Task to complete: Please give the number of lines in the records below that include "name", with no other output.

Material shown:
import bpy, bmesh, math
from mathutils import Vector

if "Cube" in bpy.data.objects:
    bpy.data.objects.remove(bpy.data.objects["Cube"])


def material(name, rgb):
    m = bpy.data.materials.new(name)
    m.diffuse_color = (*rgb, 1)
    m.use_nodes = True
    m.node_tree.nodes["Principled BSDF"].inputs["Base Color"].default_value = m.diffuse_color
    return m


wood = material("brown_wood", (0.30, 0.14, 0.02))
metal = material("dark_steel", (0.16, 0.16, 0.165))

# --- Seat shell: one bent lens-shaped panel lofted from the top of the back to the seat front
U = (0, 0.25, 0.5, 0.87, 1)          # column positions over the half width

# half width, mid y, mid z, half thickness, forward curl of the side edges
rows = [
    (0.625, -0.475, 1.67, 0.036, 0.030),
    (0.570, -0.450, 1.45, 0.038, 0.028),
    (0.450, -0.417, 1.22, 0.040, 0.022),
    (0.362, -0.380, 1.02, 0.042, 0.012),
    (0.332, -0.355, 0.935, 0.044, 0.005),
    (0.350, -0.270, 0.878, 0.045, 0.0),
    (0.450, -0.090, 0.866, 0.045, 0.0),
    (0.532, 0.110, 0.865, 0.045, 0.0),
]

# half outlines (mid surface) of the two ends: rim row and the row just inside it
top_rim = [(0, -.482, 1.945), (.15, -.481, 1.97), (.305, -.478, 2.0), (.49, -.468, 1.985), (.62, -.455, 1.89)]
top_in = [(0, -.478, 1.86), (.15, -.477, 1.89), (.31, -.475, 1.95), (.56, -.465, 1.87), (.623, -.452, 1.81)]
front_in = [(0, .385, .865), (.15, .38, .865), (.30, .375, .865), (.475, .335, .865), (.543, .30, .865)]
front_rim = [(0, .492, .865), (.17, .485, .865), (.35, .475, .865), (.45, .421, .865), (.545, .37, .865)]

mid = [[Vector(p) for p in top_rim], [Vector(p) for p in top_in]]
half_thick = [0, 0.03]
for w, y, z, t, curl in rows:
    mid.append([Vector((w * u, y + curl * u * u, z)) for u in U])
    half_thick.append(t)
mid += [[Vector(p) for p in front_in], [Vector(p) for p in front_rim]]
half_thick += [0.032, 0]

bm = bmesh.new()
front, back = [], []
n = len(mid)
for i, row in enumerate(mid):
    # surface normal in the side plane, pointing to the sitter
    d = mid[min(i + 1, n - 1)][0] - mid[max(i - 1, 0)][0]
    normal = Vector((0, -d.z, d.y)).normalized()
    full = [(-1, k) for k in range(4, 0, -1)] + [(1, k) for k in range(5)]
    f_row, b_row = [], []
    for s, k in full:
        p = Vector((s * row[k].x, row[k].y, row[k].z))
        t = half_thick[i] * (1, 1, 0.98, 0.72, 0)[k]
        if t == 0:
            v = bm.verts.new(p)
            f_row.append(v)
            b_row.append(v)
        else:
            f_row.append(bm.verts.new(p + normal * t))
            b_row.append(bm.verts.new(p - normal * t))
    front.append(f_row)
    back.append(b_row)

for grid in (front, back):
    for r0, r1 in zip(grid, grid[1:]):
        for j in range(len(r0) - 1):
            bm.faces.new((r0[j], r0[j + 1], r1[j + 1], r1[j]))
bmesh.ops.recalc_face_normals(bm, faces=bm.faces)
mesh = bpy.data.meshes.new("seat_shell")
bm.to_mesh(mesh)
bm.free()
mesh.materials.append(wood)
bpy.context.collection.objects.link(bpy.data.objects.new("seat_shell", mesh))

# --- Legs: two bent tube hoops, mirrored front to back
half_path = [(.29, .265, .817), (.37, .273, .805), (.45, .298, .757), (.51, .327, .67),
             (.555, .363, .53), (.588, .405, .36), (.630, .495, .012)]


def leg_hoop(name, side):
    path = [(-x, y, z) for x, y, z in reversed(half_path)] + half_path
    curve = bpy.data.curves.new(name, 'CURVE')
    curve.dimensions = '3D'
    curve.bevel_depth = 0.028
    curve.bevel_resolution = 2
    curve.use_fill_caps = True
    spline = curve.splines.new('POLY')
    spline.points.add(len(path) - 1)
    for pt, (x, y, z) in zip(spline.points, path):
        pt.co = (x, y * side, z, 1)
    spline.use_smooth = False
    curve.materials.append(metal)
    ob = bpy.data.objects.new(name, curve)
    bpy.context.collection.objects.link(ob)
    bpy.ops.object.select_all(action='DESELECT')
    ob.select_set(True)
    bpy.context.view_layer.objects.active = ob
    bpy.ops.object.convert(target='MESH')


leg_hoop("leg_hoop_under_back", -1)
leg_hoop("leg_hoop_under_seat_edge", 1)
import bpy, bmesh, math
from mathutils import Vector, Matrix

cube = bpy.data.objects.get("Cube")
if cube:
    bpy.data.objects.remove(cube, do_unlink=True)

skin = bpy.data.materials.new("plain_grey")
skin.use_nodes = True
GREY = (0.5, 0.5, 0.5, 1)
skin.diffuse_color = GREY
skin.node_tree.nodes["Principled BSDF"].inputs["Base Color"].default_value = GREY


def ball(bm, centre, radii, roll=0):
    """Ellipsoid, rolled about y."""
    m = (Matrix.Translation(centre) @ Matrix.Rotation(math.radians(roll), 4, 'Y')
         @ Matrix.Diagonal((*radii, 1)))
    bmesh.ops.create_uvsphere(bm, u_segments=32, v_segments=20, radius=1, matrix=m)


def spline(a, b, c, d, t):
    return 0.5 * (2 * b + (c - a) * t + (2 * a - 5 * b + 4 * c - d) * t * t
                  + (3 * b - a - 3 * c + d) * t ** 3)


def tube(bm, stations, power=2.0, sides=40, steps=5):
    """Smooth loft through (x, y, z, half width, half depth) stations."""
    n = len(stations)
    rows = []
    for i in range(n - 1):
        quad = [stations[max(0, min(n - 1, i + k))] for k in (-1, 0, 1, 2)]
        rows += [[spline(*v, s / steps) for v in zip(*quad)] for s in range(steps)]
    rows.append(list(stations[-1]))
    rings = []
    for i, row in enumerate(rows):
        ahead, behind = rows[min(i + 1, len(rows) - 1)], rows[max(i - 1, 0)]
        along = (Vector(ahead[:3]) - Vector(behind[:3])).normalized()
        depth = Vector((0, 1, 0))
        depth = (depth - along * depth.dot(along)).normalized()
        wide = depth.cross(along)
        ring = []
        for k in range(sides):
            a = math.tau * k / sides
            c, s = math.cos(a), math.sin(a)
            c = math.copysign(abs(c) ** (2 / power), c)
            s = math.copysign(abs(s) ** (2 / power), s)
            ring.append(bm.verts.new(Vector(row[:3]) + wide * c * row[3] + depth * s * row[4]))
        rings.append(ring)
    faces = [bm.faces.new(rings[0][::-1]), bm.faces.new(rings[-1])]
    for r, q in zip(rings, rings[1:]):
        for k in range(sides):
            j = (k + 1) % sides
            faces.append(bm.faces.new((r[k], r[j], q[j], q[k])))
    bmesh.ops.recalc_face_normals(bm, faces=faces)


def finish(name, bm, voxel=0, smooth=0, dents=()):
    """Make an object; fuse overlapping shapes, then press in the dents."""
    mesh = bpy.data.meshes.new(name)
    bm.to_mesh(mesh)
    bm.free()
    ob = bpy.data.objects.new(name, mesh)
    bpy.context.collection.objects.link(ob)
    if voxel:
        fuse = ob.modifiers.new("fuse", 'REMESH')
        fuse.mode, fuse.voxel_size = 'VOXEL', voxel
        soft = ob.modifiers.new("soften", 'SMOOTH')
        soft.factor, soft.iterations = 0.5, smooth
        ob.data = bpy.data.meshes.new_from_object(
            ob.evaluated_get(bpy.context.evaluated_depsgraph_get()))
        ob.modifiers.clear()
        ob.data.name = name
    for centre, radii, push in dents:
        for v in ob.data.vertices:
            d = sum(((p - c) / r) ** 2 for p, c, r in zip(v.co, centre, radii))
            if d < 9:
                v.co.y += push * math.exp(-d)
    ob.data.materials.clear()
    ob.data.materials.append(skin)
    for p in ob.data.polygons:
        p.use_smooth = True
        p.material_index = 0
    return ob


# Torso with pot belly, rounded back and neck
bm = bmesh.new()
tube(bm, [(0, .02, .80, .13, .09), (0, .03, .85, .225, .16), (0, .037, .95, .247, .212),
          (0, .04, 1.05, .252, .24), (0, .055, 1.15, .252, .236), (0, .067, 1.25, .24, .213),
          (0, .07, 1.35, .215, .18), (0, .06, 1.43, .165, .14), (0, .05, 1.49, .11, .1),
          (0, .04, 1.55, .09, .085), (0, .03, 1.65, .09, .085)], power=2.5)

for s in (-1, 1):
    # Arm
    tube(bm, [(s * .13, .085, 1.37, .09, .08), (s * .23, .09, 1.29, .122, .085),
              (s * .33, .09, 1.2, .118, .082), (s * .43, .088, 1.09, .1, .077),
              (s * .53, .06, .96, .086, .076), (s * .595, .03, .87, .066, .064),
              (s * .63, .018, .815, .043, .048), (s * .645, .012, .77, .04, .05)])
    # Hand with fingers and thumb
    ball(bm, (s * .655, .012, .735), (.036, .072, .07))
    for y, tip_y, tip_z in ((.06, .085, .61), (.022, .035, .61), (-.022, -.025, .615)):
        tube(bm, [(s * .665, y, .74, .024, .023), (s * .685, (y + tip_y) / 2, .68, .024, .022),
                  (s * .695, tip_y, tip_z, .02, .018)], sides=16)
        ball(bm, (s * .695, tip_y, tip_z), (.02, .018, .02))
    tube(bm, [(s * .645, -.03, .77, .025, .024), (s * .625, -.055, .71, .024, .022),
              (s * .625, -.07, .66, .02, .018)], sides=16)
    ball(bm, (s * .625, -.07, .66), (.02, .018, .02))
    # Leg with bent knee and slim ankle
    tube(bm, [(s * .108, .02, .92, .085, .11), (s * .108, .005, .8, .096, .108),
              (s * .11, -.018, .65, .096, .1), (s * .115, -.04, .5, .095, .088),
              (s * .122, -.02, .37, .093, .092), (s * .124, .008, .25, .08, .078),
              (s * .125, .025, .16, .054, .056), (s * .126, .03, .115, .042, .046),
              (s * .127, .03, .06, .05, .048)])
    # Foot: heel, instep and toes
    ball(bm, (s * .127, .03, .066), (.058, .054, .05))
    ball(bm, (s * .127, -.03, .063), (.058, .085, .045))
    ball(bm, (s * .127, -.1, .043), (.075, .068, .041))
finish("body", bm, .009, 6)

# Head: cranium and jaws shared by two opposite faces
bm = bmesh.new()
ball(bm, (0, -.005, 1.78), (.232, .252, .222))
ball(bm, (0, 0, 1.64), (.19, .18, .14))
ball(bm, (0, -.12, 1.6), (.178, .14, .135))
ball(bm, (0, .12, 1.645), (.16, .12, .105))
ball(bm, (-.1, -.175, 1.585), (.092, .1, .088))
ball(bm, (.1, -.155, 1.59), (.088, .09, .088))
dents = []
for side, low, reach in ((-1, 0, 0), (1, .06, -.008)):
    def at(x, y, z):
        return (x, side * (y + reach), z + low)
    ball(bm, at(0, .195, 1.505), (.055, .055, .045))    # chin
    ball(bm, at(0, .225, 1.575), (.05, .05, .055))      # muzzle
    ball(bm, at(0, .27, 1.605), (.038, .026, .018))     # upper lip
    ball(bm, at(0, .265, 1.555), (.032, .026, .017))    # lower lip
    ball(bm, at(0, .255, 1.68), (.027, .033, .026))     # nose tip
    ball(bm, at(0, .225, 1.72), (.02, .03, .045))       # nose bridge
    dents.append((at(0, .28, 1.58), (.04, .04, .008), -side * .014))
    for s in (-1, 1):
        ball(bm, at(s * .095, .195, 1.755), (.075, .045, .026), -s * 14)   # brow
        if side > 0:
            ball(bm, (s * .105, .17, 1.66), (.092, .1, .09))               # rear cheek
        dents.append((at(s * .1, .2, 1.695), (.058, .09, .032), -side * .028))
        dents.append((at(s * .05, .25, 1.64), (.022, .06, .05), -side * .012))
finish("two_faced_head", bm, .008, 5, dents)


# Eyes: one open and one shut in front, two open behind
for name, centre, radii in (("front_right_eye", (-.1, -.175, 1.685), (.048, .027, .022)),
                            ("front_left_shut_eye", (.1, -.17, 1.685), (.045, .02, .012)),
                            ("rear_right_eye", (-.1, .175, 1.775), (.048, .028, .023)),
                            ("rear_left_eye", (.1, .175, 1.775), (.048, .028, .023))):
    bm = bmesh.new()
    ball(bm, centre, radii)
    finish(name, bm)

Answer to this exercise: 11